## Exercise
Repeat the data exactly, with every line included.

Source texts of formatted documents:
########
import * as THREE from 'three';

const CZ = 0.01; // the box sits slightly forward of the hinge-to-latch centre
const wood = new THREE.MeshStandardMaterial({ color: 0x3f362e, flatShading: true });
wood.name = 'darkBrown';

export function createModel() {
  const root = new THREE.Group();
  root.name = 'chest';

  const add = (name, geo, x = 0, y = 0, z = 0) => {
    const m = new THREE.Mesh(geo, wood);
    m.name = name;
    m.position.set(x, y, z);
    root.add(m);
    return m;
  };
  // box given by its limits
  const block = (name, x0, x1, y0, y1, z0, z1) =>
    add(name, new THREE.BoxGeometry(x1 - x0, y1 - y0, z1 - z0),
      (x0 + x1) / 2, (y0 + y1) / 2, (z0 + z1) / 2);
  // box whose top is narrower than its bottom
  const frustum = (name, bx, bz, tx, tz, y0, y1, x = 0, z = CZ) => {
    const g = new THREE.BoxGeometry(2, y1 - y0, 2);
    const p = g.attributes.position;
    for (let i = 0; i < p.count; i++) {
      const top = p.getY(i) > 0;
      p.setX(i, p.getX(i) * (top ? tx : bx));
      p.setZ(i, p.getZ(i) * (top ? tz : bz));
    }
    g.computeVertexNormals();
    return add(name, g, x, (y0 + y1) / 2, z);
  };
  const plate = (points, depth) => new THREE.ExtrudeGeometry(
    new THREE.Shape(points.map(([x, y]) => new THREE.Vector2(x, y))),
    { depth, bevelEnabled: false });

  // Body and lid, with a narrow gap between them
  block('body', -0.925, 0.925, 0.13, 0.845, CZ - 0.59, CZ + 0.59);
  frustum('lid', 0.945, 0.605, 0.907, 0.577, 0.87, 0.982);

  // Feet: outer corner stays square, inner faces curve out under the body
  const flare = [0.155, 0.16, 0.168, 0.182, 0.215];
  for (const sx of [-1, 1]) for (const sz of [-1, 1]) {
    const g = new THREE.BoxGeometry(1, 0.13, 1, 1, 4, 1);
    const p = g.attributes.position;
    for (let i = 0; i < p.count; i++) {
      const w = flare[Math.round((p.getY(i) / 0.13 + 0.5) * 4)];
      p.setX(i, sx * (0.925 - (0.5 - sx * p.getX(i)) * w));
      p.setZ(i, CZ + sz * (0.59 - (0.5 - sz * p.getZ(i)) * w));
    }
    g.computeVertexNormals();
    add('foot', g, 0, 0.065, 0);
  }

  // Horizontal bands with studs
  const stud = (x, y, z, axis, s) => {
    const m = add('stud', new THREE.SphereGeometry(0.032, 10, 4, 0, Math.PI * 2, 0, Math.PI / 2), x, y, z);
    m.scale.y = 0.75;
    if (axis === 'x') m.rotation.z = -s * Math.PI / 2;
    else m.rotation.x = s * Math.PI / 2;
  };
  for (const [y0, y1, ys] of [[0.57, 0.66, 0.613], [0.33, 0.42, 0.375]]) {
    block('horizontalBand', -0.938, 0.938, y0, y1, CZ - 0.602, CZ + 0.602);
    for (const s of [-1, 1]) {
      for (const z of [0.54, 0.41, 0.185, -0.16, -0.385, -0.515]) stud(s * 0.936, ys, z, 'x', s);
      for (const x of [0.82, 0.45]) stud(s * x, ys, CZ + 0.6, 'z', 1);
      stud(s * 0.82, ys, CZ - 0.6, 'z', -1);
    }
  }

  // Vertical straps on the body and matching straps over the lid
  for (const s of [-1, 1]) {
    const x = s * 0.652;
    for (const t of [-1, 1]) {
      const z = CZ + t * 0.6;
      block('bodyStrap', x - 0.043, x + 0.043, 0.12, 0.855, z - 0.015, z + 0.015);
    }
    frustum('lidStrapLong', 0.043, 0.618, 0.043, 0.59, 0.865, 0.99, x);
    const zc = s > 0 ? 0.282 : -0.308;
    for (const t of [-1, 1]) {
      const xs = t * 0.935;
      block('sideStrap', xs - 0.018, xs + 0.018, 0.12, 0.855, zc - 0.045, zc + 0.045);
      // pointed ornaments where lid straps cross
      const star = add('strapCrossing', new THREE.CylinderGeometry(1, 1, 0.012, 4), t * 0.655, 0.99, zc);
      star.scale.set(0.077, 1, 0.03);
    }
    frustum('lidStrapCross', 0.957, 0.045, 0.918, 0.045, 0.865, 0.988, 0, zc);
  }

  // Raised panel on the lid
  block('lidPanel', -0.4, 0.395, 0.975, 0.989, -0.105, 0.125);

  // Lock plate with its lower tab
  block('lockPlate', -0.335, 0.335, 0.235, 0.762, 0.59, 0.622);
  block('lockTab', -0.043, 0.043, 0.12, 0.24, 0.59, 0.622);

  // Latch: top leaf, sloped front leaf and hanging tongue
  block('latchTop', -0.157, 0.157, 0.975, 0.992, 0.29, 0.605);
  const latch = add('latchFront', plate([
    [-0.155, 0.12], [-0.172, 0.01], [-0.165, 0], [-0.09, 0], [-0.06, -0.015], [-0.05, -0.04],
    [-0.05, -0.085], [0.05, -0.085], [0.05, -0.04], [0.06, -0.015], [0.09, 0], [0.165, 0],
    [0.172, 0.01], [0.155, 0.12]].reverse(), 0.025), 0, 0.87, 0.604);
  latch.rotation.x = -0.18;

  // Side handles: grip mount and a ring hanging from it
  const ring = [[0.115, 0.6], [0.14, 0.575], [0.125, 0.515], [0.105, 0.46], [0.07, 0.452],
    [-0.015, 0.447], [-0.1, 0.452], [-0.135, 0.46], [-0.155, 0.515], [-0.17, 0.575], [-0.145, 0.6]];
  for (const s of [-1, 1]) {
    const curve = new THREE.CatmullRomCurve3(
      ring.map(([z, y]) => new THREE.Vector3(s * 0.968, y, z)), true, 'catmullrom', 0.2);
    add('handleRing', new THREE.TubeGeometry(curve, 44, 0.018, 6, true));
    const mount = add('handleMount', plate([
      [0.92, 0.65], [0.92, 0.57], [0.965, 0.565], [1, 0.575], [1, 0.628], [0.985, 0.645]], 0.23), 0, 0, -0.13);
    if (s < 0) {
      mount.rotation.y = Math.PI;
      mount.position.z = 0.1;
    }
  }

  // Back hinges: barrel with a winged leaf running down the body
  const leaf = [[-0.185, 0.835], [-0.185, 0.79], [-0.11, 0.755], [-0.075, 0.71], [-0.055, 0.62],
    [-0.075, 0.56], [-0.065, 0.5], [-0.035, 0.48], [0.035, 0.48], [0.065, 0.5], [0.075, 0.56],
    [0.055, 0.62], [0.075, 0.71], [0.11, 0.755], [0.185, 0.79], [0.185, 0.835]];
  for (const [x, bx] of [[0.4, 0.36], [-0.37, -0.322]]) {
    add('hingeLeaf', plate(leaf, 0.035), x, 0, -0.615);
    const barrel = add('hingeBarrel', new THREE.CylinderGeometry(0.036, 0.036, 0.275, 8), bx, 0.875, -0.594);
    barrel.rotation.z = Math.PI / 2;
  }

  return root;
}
########
## Task answer
import * as THREE from 'three';

const CZ = 0.01; // the box sits slightly forward of the hinge-to-latch centre
const wood = new THREE.MeshStandardMaterial({ color: 0x3f362e, flatShading: true });
wood.name = 'darkBrown';

export function createModel() {
  const root = new THREE.Group();
  root.name = 'chest';

  const add = (name, geo, x = 0, y = 0, z = 0) => {
    const m = new THREE.Mesh(geo, wood);
    m.name = name;
    m.position.set(x, y, z);
    root.add(m);
    return m;
  };
  // box given by its limits
  const block = (name, x0, x1, y0, y1, z0, z1) =>
    add(name, new THREE.BoxGeometry(x1 - x0, y1 - y0, z1 - z0),
      (x0 + x1) / 2, (y0 + y1) / 2, (z0 + z1) / 2);
  // box whose top is narrower than its bottom
  const frustum = (name, bx, bz, tx, tz, y0, y1, x = 0, z = CZ) => {
    const g = new THREE.BoxGeometry(2, y1 - y0, 2);
    const p = g.attributes.position;
    for (let i = 0; i < p.count; i++) {
      const top = p.getY(i) > 0;
      p.setX(i, p.getX(i) * (top ? tx : bx));
      p.setZ(i, p.getZ(i) * (top ? tz : bz));
    }
    g.computeVertexNormals();
    return add(name, g, x, (y0 + y1) / 2, z);
  };
  const plate = (points, depth) => new THREE.ExtrudeGeometry(
    new THREE.Shape(points.map(([x, y]) => new THREE.Vector2(x, y))),
    { depth, bevelEnabled: false });

  // Body and lid, with a narrow gap between them
  block('body', -0.925, 0.925, 0.13, 0.845, CZ - 0.59, CZ + 0.59);
  frustum('lid', 0.945, 0.605, 0.907, 0.577, 0.87, 0.982);

  // Feet: outer corner stays square, inner faces curve out under the body
  const flare = [0.155, 0.16, 0.168, 0.182, 0.215];
  for (const sx of [-1, 1]) for (const sz of [-1, 1]) {
    const g = new THREE.BoxGeometry(1, 0.13, 1, 1, 4, 1);
    const p = g.attributes.position;
    for (let i = 0; i < p.count; i++) {
      const w = flare[Math.round((p.getY(i) / 0.13 + 0.5) * 4)];
      p.setX(i, sx * (0.925 - (0.5 - sx * p.getX(i)) * w));
      p.setZ(i, CZ + sz * (0.59 - (0.5 - sz * p.getZ(i)) * w));
    }
    g.computeVertexNormals();
    add('foot', g, 0, 0.065, 0);
  }

  // Horizontal bands with studs
  const stud = (x, y, z, axis, s) => {
    const m = add('stud', new THREE.SphereGeometry(0.032, 10, 4, 0, Math.PI * 2, 0, Math.PI / 2), x, y, z);
    m.scale.y = 0.75;
    if (axis === 'x') m.rotation.z = -s * Math.PI / 2;
    else m.rotation.x = s * Math.PI / 2;
  };
  for (const [y0, y1, ys] of [[0.57, 0.66, 0.613], [0.33, 0.42, 0.375]]) {
    block('horizontalBand', -0.938, 0.938, y0, y1, CZ - 0.602, CZ + 0.602);
    for (const s of [-1, 1]) {
      for (const z of [0.54, 0.41, 0.185, -0.16, -0.385, -0.515]) stud(s * 0.936, ys, z, 'x', s);
      for (const x of [0.82, 0.45]) stud(s * x, ys, CZ + 0.6, 'z', 1);
      stud(s * 0.82, ys, CZ - 0.6, 'z', -1);
    }
  }

  // Vertical straps on the body and matching straps over the lid
  for (const s of [-1, 1]) {
    const x = s * 0.652;
    for (const t of [-1, 1]) {
      const z = CZ + t * 0.6;
      block('bodyStrap', x - 0.043, x + 0.043, 0.12, 0.855, z - 0.015, z + 0.015);
    }
    frustum('lidStrapLong', 0.043, 0.618, 0.043, 0.59, 0.865, 0.99, x);
    const zc = s > 0 ? 0.282 : -0.308;
    for (const t of [-1, 1]) {
      const xs = t * 0.935;
      block('sideStrap', xs - 0.018, xs + 0.018, 0.12, 0.855, zc - 0.045, zc + 0.045);
      // pointed ornaments where lid straps cross
      const star = add('strapCrossing', new THREE.CylinderGeometry(1, 1, 0.012, 4), t * 0.655, 0.99, zc);
      star.scale.set(0.077, 1, 0.03);
    }
    frustum('lidStrapCross', 0.957, 0.045, 0.918, 0.045, 0.865, 0.988, 0, zc);
  }

  // Raised panel on the lid
  block('lidPanel', -0.4, 0.395, 0.975, 0.989, -0.105, 0.125);

  // Lock plate with its lower tab
  block('lockPlate', -0.335, 0.335, 0.235, 0.762, 0.59, 0.622);
  block('lockTab', -0.043, 0.043, 0.12, 0.24, 0.59, 0.622);

  // Latch: top leaf, sloped front leaf and hanging tongue
  block('latchTop', -0.157, 0.157, 0.975, 0.992, 0.29, 0.605);
  const latch = add('latchFront', plate([
    [-0.155, 0.12], [-0.172, 0.01], [-0.165, 0], [-0.09, 0], [-0.06, -0.015], [-0.05, -0.04],
    [-0.05, -0.085], [0.05, -0.085], [0.05, -0.04], [0.06, -0.015], [0.09, 0], [0.165, 0],
    [0.172, 0.01], [0.155, 0.12]].reverse(), 0.025), 0, 0.87, 0.604);
  latch.rotation.x = -0.18;

  // Side handles: grip mount and a ring hanging from it
  const ring = [[0.115, 0.6], [0.14, 0.575], [0.125, 0.515], [0.105, 0.46], [0.07, 0.452],
    [-0.015, 0.447], [-0.1, 0.452], [-0.135, 0.46], [-0.155, 0.515], [-0.17, 0.575], [-0.145, 0.6]];
  for (const s of [-1, 1]) {
    const curve = new THREE.CatmullRomCurve3(
      ring.map(([z, y]) => new THREE.Vector3(s * 0.968, y, z)), true, 'catmullrom', 0.2);
    add('handleRing', new THREE.TubeGeometry(curve, 44, 0.018, 6, true));
    const mount = add('handleMount', plate([
      [0.92, 0.65], [0.92, 0.57], [0.965, 0.565], [1, 0.575], [1, 0.628], [0.985, 0.645]], 0.23), 0, 0, -0.13);
    if (s < 0) {
      mount.rotation.y = Math.PI;
      mount.position.z = 0.1;
    }
  }

  // Back hinges: barrel with a winged leaf running down the body
  const leaf = [[-0.185, 0.835], [-0.185, 0.79], [-0.11, 0.755], [-0.075, 0.71], [-0.055, 0.62],
    [-0.075, 0.56], [-0.065, 0.5], [-0.035, 0.48], [0.035, 0.48], [0.065, 0.5], [0.075, 0.56],
    [0.055, 0.62], [0.075, 0.71], [0.11, 0.755], [0.185, 0.79], [0.185, 0.835]];
  for (const [x, bx] of [[0.4, 0.36], [-0.37, -0.322]]) {
    add('hingeLeaf', plate(leaf, 0.035), x, 0, -0.615);
    const barrel = add('hingeBarrel', new THREE.CylinderGeometry(0.036, 0.036, 0.275, 8), bx, 0.875, -0.594);
    barrel.rotation.z = Math.PI / 2;
  }

  return root;
}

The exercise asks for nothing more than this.